Saved data entries ::

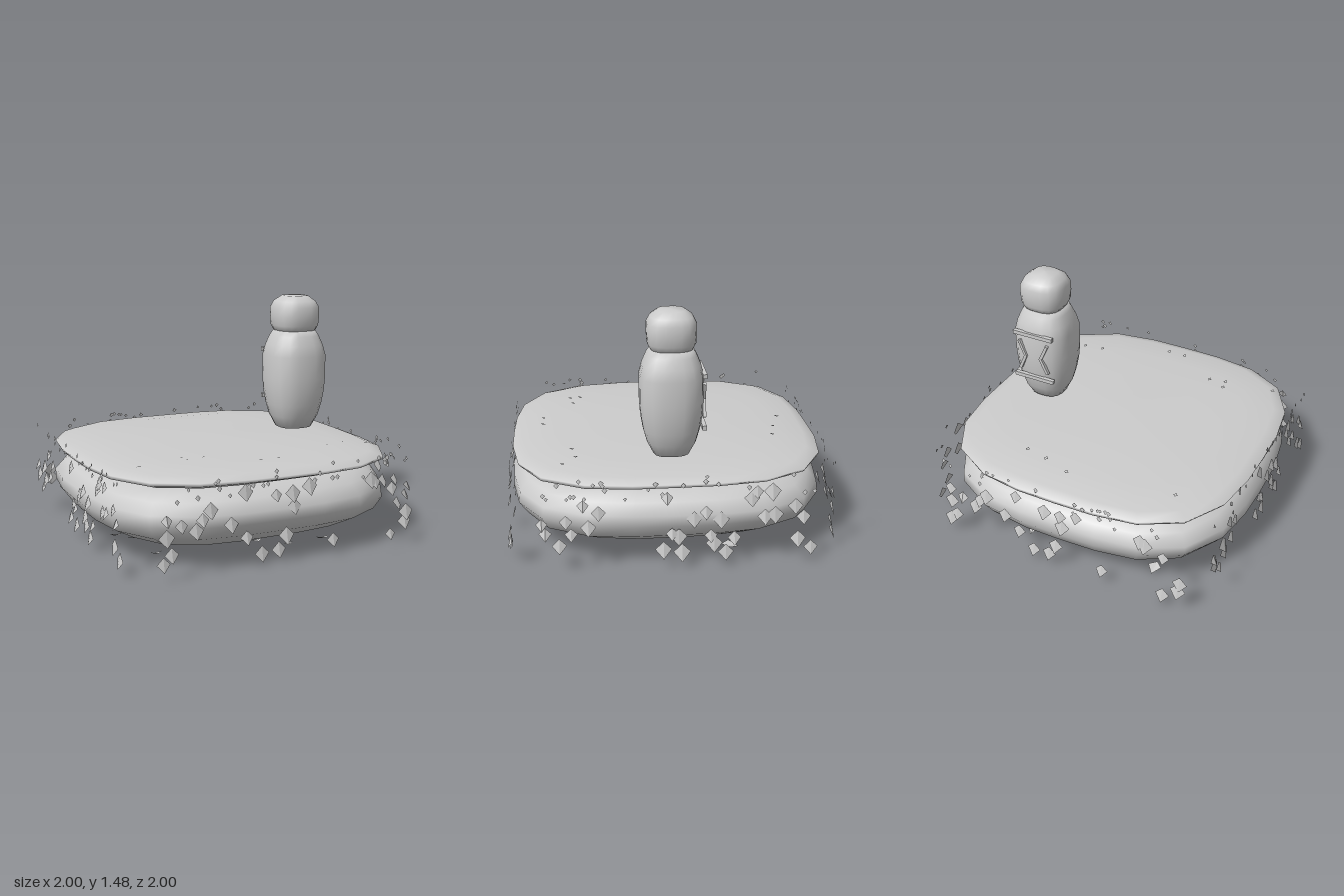
import * as THREE from 'three';

const material = new THREE.MeshStandardMaterial({ color: 0xcccccc });
const thinMaterial = new THREE.MeshStandardMaterial({ color: 0xcccccc, side: THREE.DoubleSide });

let seed = 7;
const rand = (a, b) => {
  seed = (seed * 16807) % 2147483647;
  return a + (b - a) * (seed / 2147483647);
};

// Rounded-square cross-sections stacked along y; profile rows are [radius, y].
function loft(name, profile, sides, power, lump = 0) {
  const pos = [], idx = [];
  profile.forEach(([r, y], i) => {
    for (let j = 0; j < sides; j++) {
      const a = (j / sides) * Math.PI * 2, c = Math.cos(a), s = Math.sin(a);
      const k = r * (Math.abs(c) ** power + Math.abs(s) ** power) ** (-1 / power)
        * (1 + lump * Math.sin(3 * a + i * 1.3));
      pos.push(k * c, y, -k * s);
      if (i === 0) continue;
      const n = (j + 1) % sides, lo = (i - 1) * sides, hi = i * sides;
      idx.push(lo + j, lo + n, hi + n, lo + j, hi + n, hi + j);
    }
  });
  const geo = new THREE.BufferGeometry();
  geo.setAttribute('position', new THREE.Float32BufferAttribute(pos, 3));
  geo.setIndex(idx);
  geo.computeVertexNormals();
  const mesh = new THREE.Mesh(geo, material);
  mesh.name = name;
  return mesh;
}

// Bent kites lying on a plane, with the lower corner lifted along the normal.
function shards(name, items) {
  const pos = [];
  for (const { at, normal, up, size, lift } of items) {
    const side = new THREE.Vector3().crossVectors(up, normal);
    const point = (s, u, n) => at.clone().addScaledVector(side, s * size)
      .addScaledVector(up, u * size).addScaledVector(normal, n);
    const top = point(0, 1, 0), left = point(-1, 0, 0), right = point(1, 0, 0), tip = point(0, -1.1, lift);
    for (const p of [top, left, tip, top, tip, right]) pos.push(p.x, p.y, p.z);
  }
  const geo = new THREE.BufferGeometry();
  geo.setAttribute('position', new THREE.Float32BufferAttribute(pos, 3));
  geo.computeVertexNormals();
  const mesh = new THREE.Mesh(geo, thinMaterial);
  mesh.name = name;
  return mesh;
}

function bar(name, a, b, thickness) {
  const from = new THREE.Vector3(...a), to = new THREE.Vector3(...b);
  const mesh = new THREE.Mesh(new THREE.BoxGeometry(thickness, from.distanceTo(to) + thickness * 0.6, thickness), material);
  mesh.position.copy(from).lerp(to, 0.5);
  mesh.quaternion.setFromUnitVectors(new THREE.Vector3(0, 1, 0), to.sub(from).normalize());
  mesh.name = name;
  return mesh;
}

// Large shard centres as [across, height] pairs for two neighbouring walls.
const FRONT = [[-.76, .35], [-.67, .31], [-.58, .27], [-.54, .33], [-.49, .38], [-.36, .28], [-.27, .46],
  [-.26, .19], [-.16, .08], [-.05, .09], [0, .17], [-.07, .42], [.04, .42], [.05, .34], [.15, .45], [.32, .1],
  [.58, .44], [.61, .42], [.73, .37], [.84, .21], [.83, .15], [.73, .08], [-.73, .15], [-.78, .1], [-.76, .25]];
const SIDE = [[.79, .31], [.77, .25], [.69, .17], [.65, .32], [.62, .24], [.55, .42], [.52, .28], [.46, .37],
  [.06, .45], [.03, .22], [-.01, .2], [.08, .12], [-.03, .1], [-.1, .31], [-.17, .35], [-.26, .3], [-.2, .2],
  [-.22, .15], [-.34, .18], [-.29, .09], [-.44, .43], [-.47, .47], [-.56, .47], [-.52, .31], [-.58, .32],
  [-.7, .37], [-.75, .3], [-.72, .16], [-.8, .1]];
const TOP = [[-.66, -.66], [.03, -.76], [.21, -.7], [.36, -.67], [-.47, .53], [-.46, .6], [-.35, .58],
  [-.79, .64], [-.07, .78], [.05, .78], [.5, .6], [.63, .58], [.74, .66]];

export function createModel() {
  const model = new THREE.Group();
  model.name = 'stoneIsland';

  // Two cushion-shaped slabs
  model.add(loft('rockBase', [[0, .04], [.56, .04], [.78, .1], [.92, .18], [.97, .26], [.97, .33],
    [.92, .4], [.82, .45], [.6, .47], [0, .47]], 24, 3.3, 0.008));
  model.add(loft('turfSlab', [[0, .46], [.72, .46], [.88, .475], [.965, .505], [.97, .525],
    [.9, .55], [.7, .57], [.4, .58], [0, .587]], 24, 3.3, 0.006));

  // Standing figure
  const statue = new THREE.Group();
  statue.name = 'statue';
  statue.position.set(.585, 0, 0);
  statue.add(loft('body', [[0, .59], [.11, .59], [.15, .67], [.172, .75], [.187, .84], [.193, .93],
    [.193, 1.08], [.175, 1.15], [.15, 1.21], [.125, 1.25], [0, 1.25]], 20, 2.9));
  statue.add(loft('head', [[0, 1.24], [.125, 1.24], [.145, 1.28], [.15, 1.34], [.148, 1.4],
    [.127, 1.44], [.08, 1.475], [0, 1.48]], 20, 2.9));

  // Raised carving on the back
  const carving = new THREE.Group();
  carving.name = 'backCarving';
  carving.add(bar('upperBar', [-.135, 1.1, -.187], [.135, 1.1, -.187], .026));
  carving.add(bar('lowerBar', [-.135, .78, -.187], [.135, .78, -.187], .026));
  for (const s of [-1, 1]) {
    for (const y of [.84, 1.04]) carving.add(bar('chevronArm', [s * .1, y, -.19], [s * .055, .94, -.193], .02));
  }
  statue.add(carving);
  model.add(statue);

  // Shards floating on the four walls, below and on top
  const Y = new THREE.Vector3(0, 1, 0), Z = new THREE.Vector3(0, 0, 1);
  const rocks = [], chips = [];
  for (let w = 0; w < 4; w++) {
    const normal = Z.clone().applyAxisAngle(Y, w * Math.PI / 2);
    const across = new THREE.Vector3().crossVectors(Y, normal);
    const place = (u, y) => normal.clone().multiplyScalar(.972).addScaledVector(across, u).setY(y);
    for (const [u, y] of w % 2 ? SIDE : FRONT) {
      // the wall's own right-hand direction is reversed on the side pair
      rocks.push({ at: place(w % 2 ? -u : u, y), normal, up: Y, size: rand(.034, .052), lift: rand(.015, .028) });
    }
    for (let i = 0; i < 24; i++) {
      chips.push({ at: place(rand(-.82, .82), rand(.45, .58)), normal, up: Y, size: rand(.011, .017), lift: .006 });
    }
  }
  const down = new THREE.Vector3(0, -1, 0);
  for (let i = 0; i < 24; i++) {
    const at = new THREE.Vector3(rand(-.82, .82), .036, rand(-.82, .82));
    rocks.push({ at, normal: down, up: Z, size: rand(.036, .052), lift: rand(.02, .036) });
  }
  for (const [x, z] of TOP) {
    chips.push({ at: new THREE.Vector3(x, .588, z), normal: Y, up: Z.clone().negate(), size: .014, lift: .005 });
  }
  model.add(shards('rockShards', rocks), shards('turfChips', chips));
  return model;
}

Task statement ::
Set down, unchanged, only those lines above that fall between the line with "[-.78, .1], [-.76, .25]];" and the line with "[.127, 1.44], [.08, 1.475], [0, 1.48]], 20, 2.9));", the two end lines included.

Solution to this task ::
  [.58, .44], [.61, .42], [.73, .37], [.84, .21], [.83, .15], [.73, .08], [-.73, .15], [-.78, .1], [-.76, .25]];
const SIDE = [[.79, .31], [.77, .25], [.69, .17], [.65, .32], [.62, .24], [.55, .42], [.52, .28], [.46, .37],
  [.06, .45], [.03, .22], [-.01, .2], [.08, .12], [-.03, .1], [-.1, .31], [-.17, .35], [-.26, .3], [-.2, .2],
  [-.22, .15], [-.34, .18], [-.29, .09], [-.44, .43], [-.47, .47], [-.56, .47], [-.52, .31], [-.58, .32],
  [-.7, .37], [-.75, .3], [-.72, .16], [-.8, .1]];
const TOP = [[-.66, -.66], [.03, -.76], [.21, -.7], [.36, -.67], [-.47, .53], [-.46, .6], [-.35, .58],
  [-.79, .64], [-.07, .78], [.05, .78], [.5, .6], [.63, .58], [.74, .66]];

export function createModel() {
  const model = new THREE.Group();
  model.name = 'stoneIsland';

  // Two cushion-shaped slabs
  model.add(loft('rockBase', [[0, .04], [.56, .04], [.78, .1], [.92, .18], [.97, .26], [.97, .33],
    [.92, .4], [.82, .45], [.6, .47], [0, .47]], 24, 3.3, 0.008));
  model.add(loft('turfSlab', [[0, .46], [.72, .46], [.88, .475], [.965, .505], [.97, .525],
    [.9, .55], [.7, .57], [.4, .58], [0, .587]], 24, 3.3, 0.006));

  // Standing figure
  const statue = new THREE.Group();
  statue.name = 'statue';
  statue.position.set(.585, 0, 0);
  statue.add(loft('body', [[0, .59], [.11, .59], [.15, .67], [.172, .75], [.187, .84], [.193, .93],
    [.193, 1.08], [.175, 1.15], [.15, 1.21], [.125, 1.25], [0, 1.25]], 20, 2.9));
  statue.add(loft('head', [[0, 1.24], [.125, 1.24], [.145, 1.28], [.15, 1.34], [.148, 1.4],
    [.127, 1.44], [.08, 1.475], [0, 1.48]], 20, 2.9));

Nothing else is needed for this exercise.